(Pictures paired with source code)

-.-.-

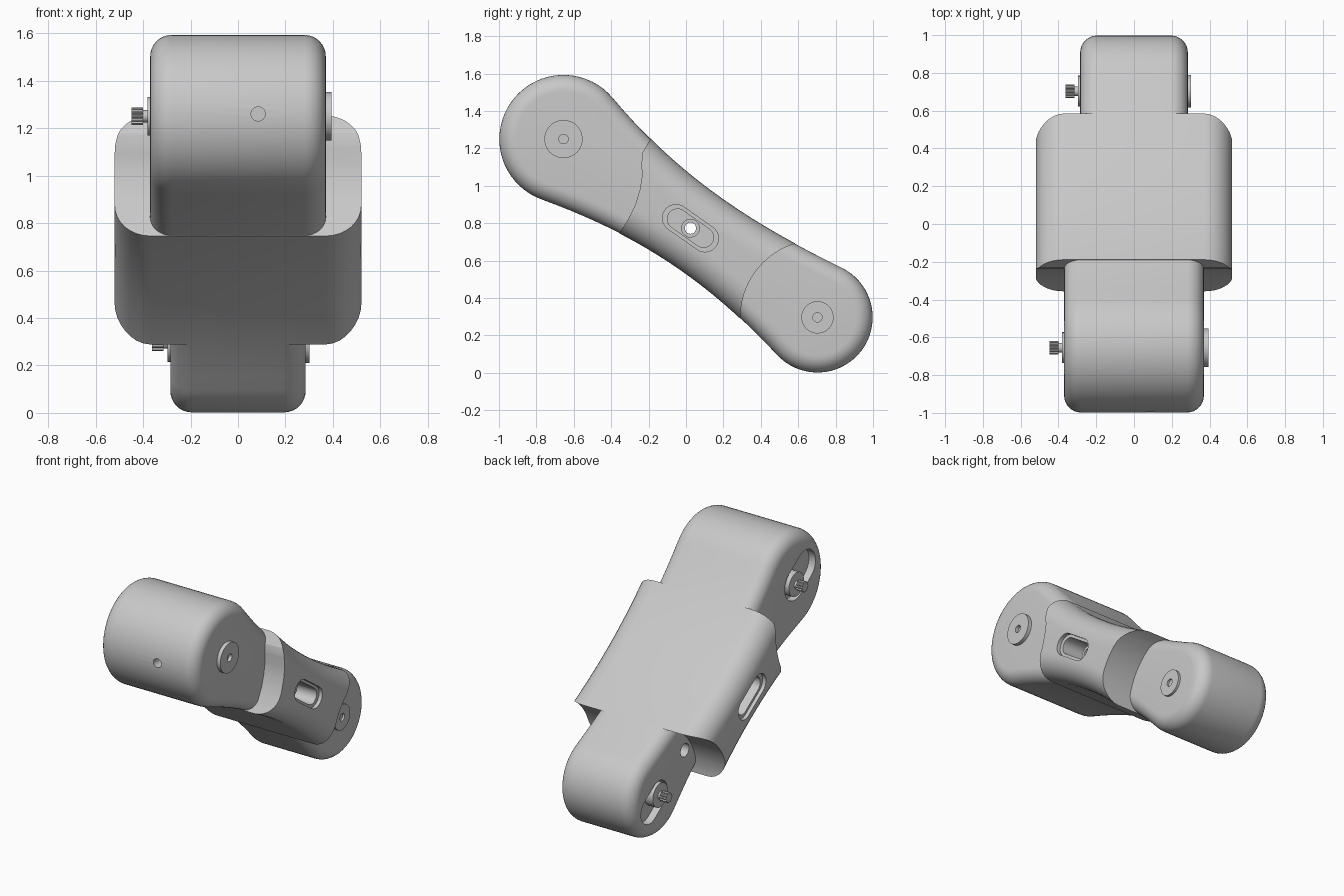
import bpy, bmesh, math
from mathutils import Vector

cube = bpy.data.objects.get("Cube")
if cube:
    bpy.data.objects.remove(cube, do_unlink=True)

grey = bpy.data.materials.new("satin_grey")
grey.use_nodes = True
grey.diffuse_color = (0.58, 0.58, 0.58, 1)
grey.node_tree.nodes["Principled BSDF"].inputs["Base Color"].default_value = (0.58, 0.58, 0.58, 1)

# Joint centres in the (y, z) plane
BIG, SMALL = Vector((-0.655, 1.25)), Vector((0.703, 0.297))
BIG_R, SMALL_R = 0.345, 0.297
MID = (BIG + SMALL) / 2
AXIS = (SMALL - BIG).normalized()
SIDE = Vector((-AXIS.y, AXIS.x))


def polar(angle):
    return Vector((math.cos(math.radians(angle)), math.sin(math.radians(angle))))


def arc(centre, radius, start, end, steps):
    return [centre + radius * polar(start + (end - start) * i / steps) for i in range(steps + 1)]


def bezier(p0, d0, p3, d3, handle, steps=20):
    p1, p2 = p0 + d0 * handle, p3 - d3 * handle
    out = []
    for i in range(1, steps):
        t = i / steps
        s = 1 - t
        out.append(p0 * s**3 + p1 * 3*s*s*t + p2 * 3*s*t*t + p3 * t**3)
    return out


def link_outline():
    """Two round ends joined by gently concave flanks, anticlockwise."""
    big = arc(BIG, BIG_R, 40, 250, 36)
    small = arc(SMALL, SMALL_R, -137, 64, 36)
    lower = bezier(big[-1], polar(340), small[0], polar(-47), 0.55)
    upper = bezier(small[-1], polar(154), big[0], polar(130), 0.55)
    return big + lower + small + upper


def capsule(centre, radius, half=0, axis=AXIS, steps=16):
    """Stadium profile; a plain circle when half is zero."""
    a = math.degrees(math.atan2(axis.y, axis.x))
    if half == 0:
        return arc(centre, radius, 0, 360, 2 * steps)[:-1]
    return (arc(centre + axis * half, radius, a - 90, a + 90, steps)
            + arc(centre - axis * half, radius, a + 90, a + 270, steps))


def inset(profile, d):
    n, out = len(profile), []
    for i, p in enumerate(profile):
        t = (profile[(i + 1) % n] - profile[i - 1]).normalized()
        out.append(p + Vector((-t.y, t.x)) * d)
    return out


def loft(name, rings):
    """Solid through (x, profile) rings."""
    bm = bmesh.new()
    loops = [[bm.verts.new((x, p.x, p.y)) for p in prof] for x, prof in rings]
    for a, b in zip(loops, loops[1:]):
        for i in range(len(a)):
            j = (i + 1) % len(a)
            bm.faces.new((a[i], a[j], b[j], b[i]))
    bm.faces.new(loops[0])
    bm.faces.new(loops[-1])
    bmesh.ops.recalc_face_normals(bm, faces=bm.faces)
    mesh = bpy.data.meshes.new(name)
    bm.to_mesh(mesh)
    bm.free()
    mesh.materials.append(grey)
    ob = bpy.data.objects.new(name, mesh)
    bpy.context.collection.objects.link(ob)
    return ob


def prism(name, profile, x0, x1):
    return loft(name, [(x0, profile), (x1, profile)])


def rounded_link(name, width, radius, shrink=0.0):
    outline, rings, n = link_outline(), [], 8
    steps = [math.pi / 2 * i / n for i in range(n + 1)]
    for sign, angles in ((-1, steps[::-1]), (1, steps)):
        for a in angles:
            x = sign * (width - radius + radius * math.sin(a))
            rings.append((x, inset(outline, shrink + radius * (1 - math.cos(a)))))
    return loft(name, rings)


def select(ob):
    bpy.ops.object.select_all(action='DESELECT')
    ob.select_set(True)
    bpy.context.view_layer.objects.active = ob


def cut(ob, *cutters):
    for c in cutters:
        mod = ob.modifiers.new("cut", 'BOOLEAN')
        mod.operation, mod.solver, mod.object = 'DIFFERENCE', 'EXACT', c
        select(ob)
        bpy.ops.object.modifier_apply(modifier=mod.name)
        bpy.data.objects.remove(c, do_unlink=True)


def smooth(ob):
    select(ob)
    bpy.ops.object.shade_smooth_by_angle(angle=math.radians(32))


def half_plane(origin, direction):
    s = SIDE * 2
    return prism("half_cutter", [origin - s, origin + s, origin + s + direction * 3,
                                 origin - s + direction * 3], -1, 1)


# Wide middle sleeve, scooped around both joints
sleeve = rounded_link("middle_sleeve", 0.52, 0.15)
scoop = [(-0.1, 1.4), (-0.19, 1.25), (-0.232, 1.18), (-0.238, 1.12), (-0.235, 1.05),
         (-0.247, 0.98), (-0.27, 0.9), (-0.31, 0.82), (-0.36, 0.74), (-0.5, 0.55),
         (-1.3, 0.55), (-1.3, 1.8), (-0.1, 1.8)]
cut(sleeve,
    prism("scoop_cutter", [Vector(p) for p in scoop], -1, 1),
    prism("scoop_cutter", capsule(SMALL, 0.412, steps=32), -1, 1))
# Side slots with a shallow lip, and the cross bore
for s in (-1, 1):
    cut(sleeve,
        prism("lip_cutter", capsule(MID, 0.072, 0.095), s * 0.495, s * 0.7),
        prism("slot_cutter", capsule(MID, 0.054, 0.085), s * 0.33, s * 0.71))
cut(sleeve, prism("bore_cutter", capsule(MID, 0.03), -0.8, 0.8))
smooth(sleeve)

# Hollow pin seen inside each slot
for s, label in ((-1, "right"), (1, "left")):
    pin = prism(label + "_slot_pin", capsule(MID, 0.05), s * 0.325, s * 0.4)
    cut(pin, prism("bore_cutter", capsule(MID, 0.03), -0.8, 0.8))
    smooth(pin)

# Narrower joint housings with cap, recess and drive shaft
for label, centre, radius, width, inward, cap_r, cap_t in (
        ("upper", BIG, BIG_R, 0.37, AXIS, 0.102, 0.025),
        ("lower", SMALL, SMALL_R, 0.285, -AXIS, 0.086, 0.016)):
    body = rounded_link(label + "_joint_housing", width, 0.09, 0.002)
    port = centre + inward * 0.345
    cut(body,
        half_plane(centre + inward * 0.66, inward),
        prism("recess_cutter", capsule(centre - inward * radius * 0.2, radius * 0.32,
                                       radius * 0.2), -width - 0.2, -width + 0.05),
        prism("port_cutter", capsule(port, 0.045), -width - 0.2, -width + 0.06))
    if label == "upper":
        # Small sight hole in the front
        bm = bmesh.new()
        bmesh.ops.create_cone(bm, cap_ends=True, segments=24, radius1=0.03, radius2=0.03, depth=0.3)
        mesh = bpy.data.meshes.new("sight_cutter")
        bm.to_mesh(mesh)
        bm.free()
        hole = bpy.data.objects.new("sight_cutter", mesh)
        hole.location, hole.rotation_euler = (0.085, -1.0, 1.26), (math.pi / 2, 0, 0)
        bpy.context.collection.objects.link(hole)
        bpy.context.view_layer.update()
        cut(body, hole)
    smooth(body)

    cap = prism(label + "_joint_cap", capsule(centre, cap_r, steps=24), width - 0.01, width + cap_t)
    cut(cap, prism("cap_hole_cutter", capsule(centre, 0.025), width + 0.002, width + 0.2))
    smooth(cap)

    for part, r, x0, x1 in (("flange", 0.082, 0.06, -0.012), ("neck", 0.026, 0, -0.035)):
        smooth(prism(label + "_shaft_" + part, capsule(centre, r), -width + x0, -width + x1))
    teeth = [centre + (0.036 if i % 4 < 2 else 0.029) * polar(i * 7.5) for i in range(48)]
    prism(label + "_splined_shaft", teeth, -width - 0.03, -width - 0.078)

-.-.-

What you need to do:
Return all lines from the entries that contain the string "direction".

Reply to the task:
def half_plane(origin, direction):
    return prism("half_cutter", [origin - s, origin + s, origin + s + direction * 3,
                                 origin - s + direction * 3], -1, 1)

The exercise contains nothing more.